The records Block Start

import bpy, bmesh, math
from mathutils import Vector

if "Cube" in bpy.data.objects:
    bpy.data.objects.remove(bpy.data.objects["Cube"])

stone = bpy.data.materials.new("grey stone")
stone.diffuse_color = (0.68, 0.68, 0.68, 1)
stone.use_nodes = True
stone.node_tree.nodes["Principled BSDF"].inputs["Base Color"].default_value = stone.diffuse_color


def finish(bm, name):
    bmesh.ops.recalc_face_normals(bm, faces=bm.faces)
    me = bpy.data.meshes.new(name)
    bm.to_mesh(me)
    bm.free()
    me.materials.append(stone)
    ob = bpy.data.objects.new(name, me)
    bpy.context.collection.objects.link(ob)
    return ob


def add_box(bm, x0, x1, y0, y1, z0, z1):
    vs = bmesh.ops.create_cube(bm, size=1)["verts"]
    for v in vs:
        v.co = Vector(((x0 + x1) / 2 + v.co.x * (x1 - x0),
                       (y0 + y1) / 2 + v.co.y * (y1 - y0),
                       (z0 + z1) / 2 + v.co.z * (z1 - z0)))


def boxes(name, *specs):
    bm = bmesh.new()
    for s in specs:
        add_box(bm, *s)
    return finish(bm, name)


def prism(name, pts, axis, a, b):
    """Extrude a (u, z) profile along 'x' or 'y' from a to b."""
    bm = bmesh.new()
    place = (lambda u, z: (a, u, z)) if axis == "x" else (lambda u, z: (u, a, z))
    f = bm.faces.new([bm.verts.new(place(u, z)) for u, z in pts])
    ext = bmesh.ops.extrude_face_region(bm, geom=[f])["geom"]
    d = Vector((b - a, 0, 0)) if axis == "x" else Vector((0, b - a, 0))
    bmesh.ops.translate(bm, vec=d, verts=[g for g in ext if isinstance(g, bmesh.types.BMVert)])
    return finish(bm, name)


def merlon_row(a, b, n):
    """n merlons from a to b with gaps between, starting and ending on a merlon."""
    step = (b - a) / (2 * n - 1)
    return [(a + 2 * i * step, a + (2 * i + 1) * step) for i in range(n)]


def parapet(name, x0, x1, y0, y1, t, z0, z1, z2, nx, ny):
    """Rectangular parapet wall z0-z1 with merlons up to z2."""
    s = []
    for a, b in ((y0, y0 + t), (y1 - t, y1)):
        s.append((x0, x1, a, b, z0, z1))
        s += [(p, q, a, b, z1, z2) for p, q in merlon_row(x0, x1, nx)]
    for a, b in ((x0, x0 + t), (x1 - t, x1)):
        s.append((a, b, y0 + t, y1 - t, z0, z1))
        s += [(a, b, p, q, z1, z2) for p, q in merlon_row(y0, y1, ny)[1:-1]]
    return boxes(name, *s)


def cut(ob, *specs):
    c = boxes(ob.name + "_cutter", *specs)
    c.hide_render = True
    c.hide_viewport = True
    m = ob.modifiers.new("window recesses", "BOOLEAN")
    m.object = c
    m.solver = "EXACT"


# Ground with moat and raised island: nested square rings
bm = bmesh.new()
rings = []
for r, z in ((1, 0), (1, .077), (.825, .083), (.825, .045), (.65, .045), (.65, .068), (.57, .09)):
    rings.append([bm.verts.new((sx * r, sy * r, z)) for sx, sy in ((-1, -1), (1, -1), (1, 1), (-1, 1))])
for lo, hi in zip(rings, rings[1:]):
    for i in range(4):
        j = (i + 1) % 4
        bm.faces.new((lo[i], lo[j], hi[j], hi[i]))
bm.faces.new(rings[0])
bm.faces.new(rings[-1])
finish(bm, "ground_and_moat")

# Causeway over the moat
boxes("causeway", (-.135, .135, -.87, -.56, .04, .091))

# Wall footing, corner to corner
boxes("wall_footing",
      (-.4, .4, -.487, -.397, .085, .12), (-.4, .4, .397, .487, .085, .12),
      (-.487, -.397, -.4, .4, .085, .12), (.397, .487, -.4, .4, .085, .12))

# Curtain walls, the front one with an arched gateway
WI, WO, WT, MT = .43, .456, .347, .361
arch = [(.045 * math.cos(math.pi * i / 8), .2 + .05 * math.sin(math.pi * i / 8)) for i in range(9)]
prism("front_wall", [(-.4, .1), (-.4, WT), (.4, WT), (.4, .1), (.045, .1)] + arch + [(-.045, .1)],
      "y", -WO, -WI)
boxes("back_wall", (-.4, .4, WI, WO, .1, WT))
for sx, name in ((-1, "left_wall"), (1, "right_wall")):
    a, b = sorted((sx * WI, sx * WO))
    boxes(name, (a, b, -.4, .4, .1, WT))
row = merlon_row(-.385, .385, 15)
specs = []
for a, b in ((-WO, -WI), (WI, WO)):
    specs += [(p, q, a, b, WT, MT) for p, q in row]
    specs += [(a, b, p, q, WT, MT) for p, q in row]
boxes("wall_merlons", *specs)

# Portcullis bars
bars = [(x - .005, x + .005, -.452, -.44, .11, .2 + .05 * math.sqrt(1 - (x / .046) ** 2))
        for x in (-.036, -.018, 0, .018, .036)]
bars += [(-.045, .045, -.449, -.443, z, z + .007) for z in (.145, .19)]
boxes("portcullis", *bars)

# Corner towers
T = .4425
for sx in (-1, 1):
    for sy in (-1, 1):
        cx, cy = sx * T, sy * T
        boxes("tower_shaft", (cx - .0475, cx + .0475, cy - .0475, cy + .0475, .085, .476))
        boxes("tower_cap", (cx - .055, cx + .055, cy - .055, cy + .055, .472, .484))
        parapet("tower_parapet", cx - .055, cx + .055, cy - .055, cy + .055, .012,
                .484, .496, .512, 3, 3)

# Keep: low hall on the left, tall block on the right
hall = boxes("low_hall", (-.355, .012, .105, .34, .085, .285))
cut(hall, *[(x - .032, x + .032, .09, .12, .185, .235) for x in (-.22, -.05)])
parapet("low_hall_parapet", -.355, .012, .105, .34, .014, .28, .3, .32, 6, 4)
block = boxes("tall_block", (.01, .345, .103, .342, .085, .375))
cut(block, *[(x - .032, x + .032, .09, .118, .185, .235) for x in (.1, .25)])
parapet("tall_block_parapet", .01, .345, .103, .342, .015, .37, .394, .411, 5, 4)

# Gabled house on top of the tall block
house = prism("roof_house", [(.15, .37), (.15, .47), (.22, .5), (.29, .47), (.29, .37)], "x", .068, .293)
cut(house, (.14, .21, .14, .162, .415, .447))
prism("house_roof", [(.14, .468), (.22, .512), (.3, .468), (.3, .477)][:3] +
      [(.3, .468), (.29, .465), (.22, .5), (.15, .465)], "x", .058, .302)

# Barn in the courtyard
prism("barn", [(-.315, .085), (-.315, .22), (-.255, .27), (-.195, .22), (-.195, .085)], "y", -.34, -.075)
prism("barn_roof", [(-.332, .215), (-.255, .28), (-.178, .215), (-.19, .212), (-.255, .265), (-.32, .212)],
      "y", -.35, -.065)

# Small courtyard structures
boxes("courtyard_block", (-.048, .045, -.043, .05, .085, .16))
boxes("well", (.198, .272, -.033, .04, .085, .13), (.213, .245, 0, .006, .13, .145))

The records Block End

Assigned task → Please find the lines in the data that contain the word "place" and copy them.

Result of this exercise →
    place = (lambda u, z: (a, u, z)) if axis == "x" else (lambda u, z: (u, a, z))
    f = bm.faces.new([bm.verts.new(place(u, z)) for u, z in pts])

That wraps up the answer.